◆ Exercise aim: From the entries below, reproduce exactly the line containing "loops = [outline, circle(0, RING_R, 0.062, 32)]", the line containing "curve.extrude = HALF_THICK", and every line in between, with nothing added.

◆ Supplied material:
-------------------------

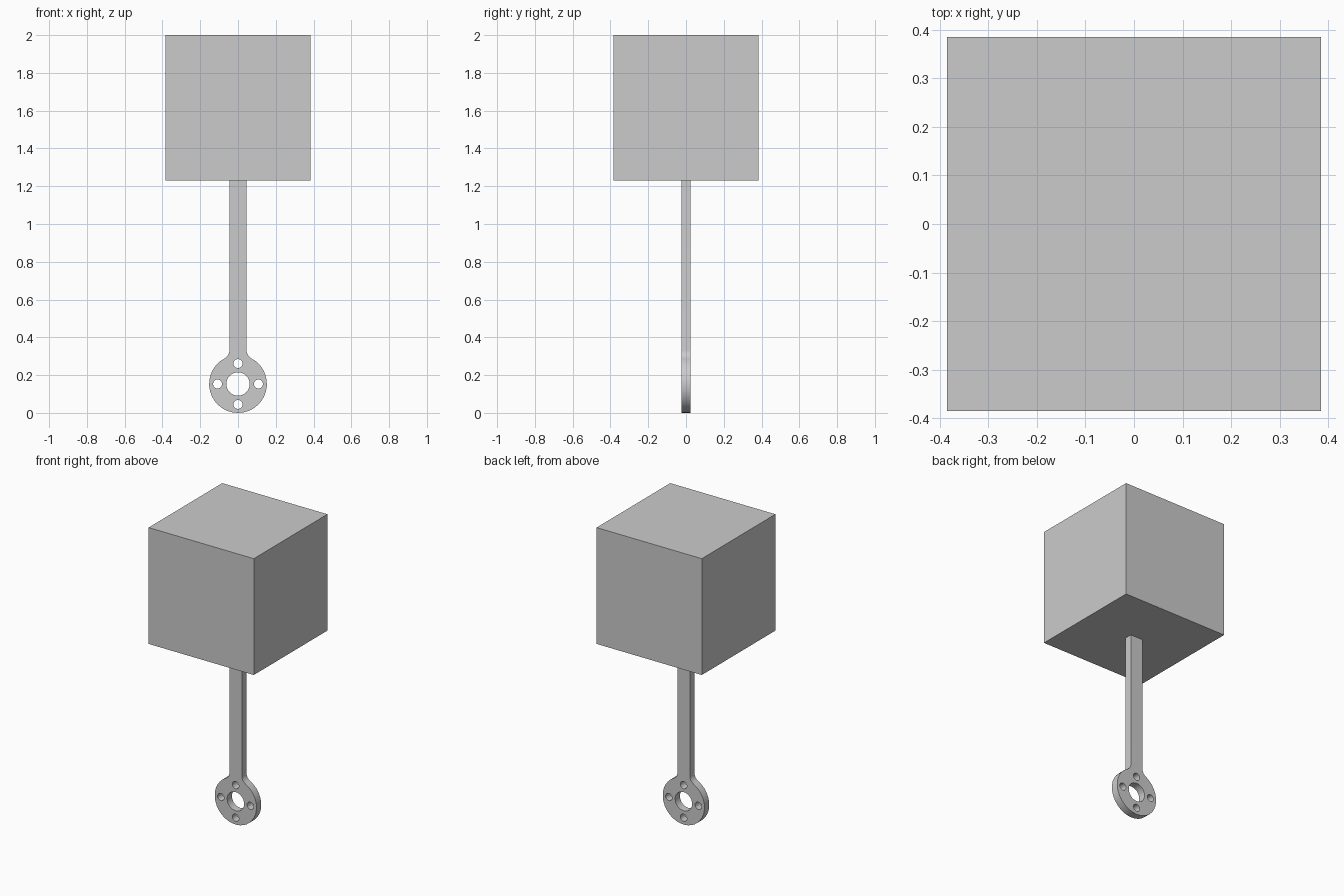
import bpy
from math import sin, cos, pi, atan2, hypot, radians

default = bpy.data.objects.get("Cube")
if default:
    bpy.data.objects.remove(default, do_unlink=True)

grey = bpy.data.materials.new("light_grey")
grey.use_nodes = True
COLOR = (0.6, 0.6, 0.6, 1)
grey.diffuse_color = COLOR
grey.node_tree.nodes["Principled BSDF"].inputs["Base Color"].default_value = COLOR

BLOCK, BLOCK_BOTTOM = 0.77, 1.23
RING_R = 0.153          # ring outer radius, also its centre height
ARM_HALF = 0.045
HALF_THICK = 0.025


def arc(cx, cz, r, start, end, steps):
    return [(cx + r * cos(start + (end - start) * i / steps),
             cz + r * sin(start + (end - start) * i / steps))
            for i in range(steps + 1)]


def circle(cx, cz, r, steps):
    return arc(cx, cz, r, 0, 2 * pi, steps)[:-1]


# Block on top
bpy.ops.mesh.primitive_cube_add(size=BLOCK, location=(0, 0, BLOCK_BOTTOM + BLOCK / 2))
block = bpy.context.object
block.name = "block"
block.data.materials.append(grey)

# Arm outline: right half with a fillet tangent to arm and ring, then mirrored
fillet = 0.051
fx = ARM_HALF + fillet
fz = RING_R + ((RING_R + fillet) ** 2 - fx ** 2) ** 0.5
join = atan2(fz - RING_R, fx)
right = arc(0, RING_R, RING_R, -pi / 2, join, 14)
right += arc(fx, fz, fillet, join + pi, pi, 6)[1:]
right.append((ARM_HALF, BLOCK_BOTTOM + 0.01))
outline = right + [(-x, z) for x, z in reversed(right[1:])]

# Centre bore and four bolt holes
loops = [outline, circle(0, RING_R, 0.062, 32)]
for k in range(4):
    a = k * pi / 2
    loops.append(circle(0.108 * cos(a), RING_R + 0.108 * sin(a), 0.024, 20))

curve = bpy.data.curves.new("arm_profile", "CURVE")
curve.dimensions = "2D"
curve.fill_mode = "BOTH"
curve.extrude = HALF_THICK
for loop in loops:
    spline = curve.splines.new("POLY")
    spline.points.add(len(loop) - 1)
    spline.use_cyclic_u = True
    for p, (x, z) in zip(spline.points, loop):
        p.co = (x, z, 0, 1)

arm = bpy.data.objects.new("arm_with_ring", curve)
bpy.context.collection.objects.link(arm)
arm.rotation_euler.x = pi / 2
bpy.ops.object.select_all(action="DESELECT")
arm.select_set(True)
bpy.context.view_layer.objects.active = arm
bpy.ops.object.convert(target="MESH")
arm = bpy.context.object
arm.name = "arm_with_ring"

# Weld the caps to the walls and face everything outward
bpy.ops.object.mode_set(mode="EDIT")
bpy.ops.mesh.select_all(action="SELECT")
bpy.ops.mesh.remove_doubles(threshold=0.0001)
bpy.ops.mesh.normals_make_consistent(inside=False)
bpy.ops.object.mode_set(mode="OBJECT")
arm.data.materials.clear()
arm.data.materials.append(grey)
bpy.ops.object.shade_smooth_by_angle(angle=radians(35))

-------------------------

◆ Answer space:
loops = [outline, circle(0, RING_R, 0.062, 32)]
for k in range(4):
    a = k * pi / 2
    loops.append(circle(0.108 * cos(a), RING_R + 0.108 * sin(a), 0.024, 20))

curve = bpy.data.curves.new("arm_profile", "CURVE")
curve.dimensions = "2D"
curve.fill_mode = "BOTH"
curve.extrude = HALF_THICK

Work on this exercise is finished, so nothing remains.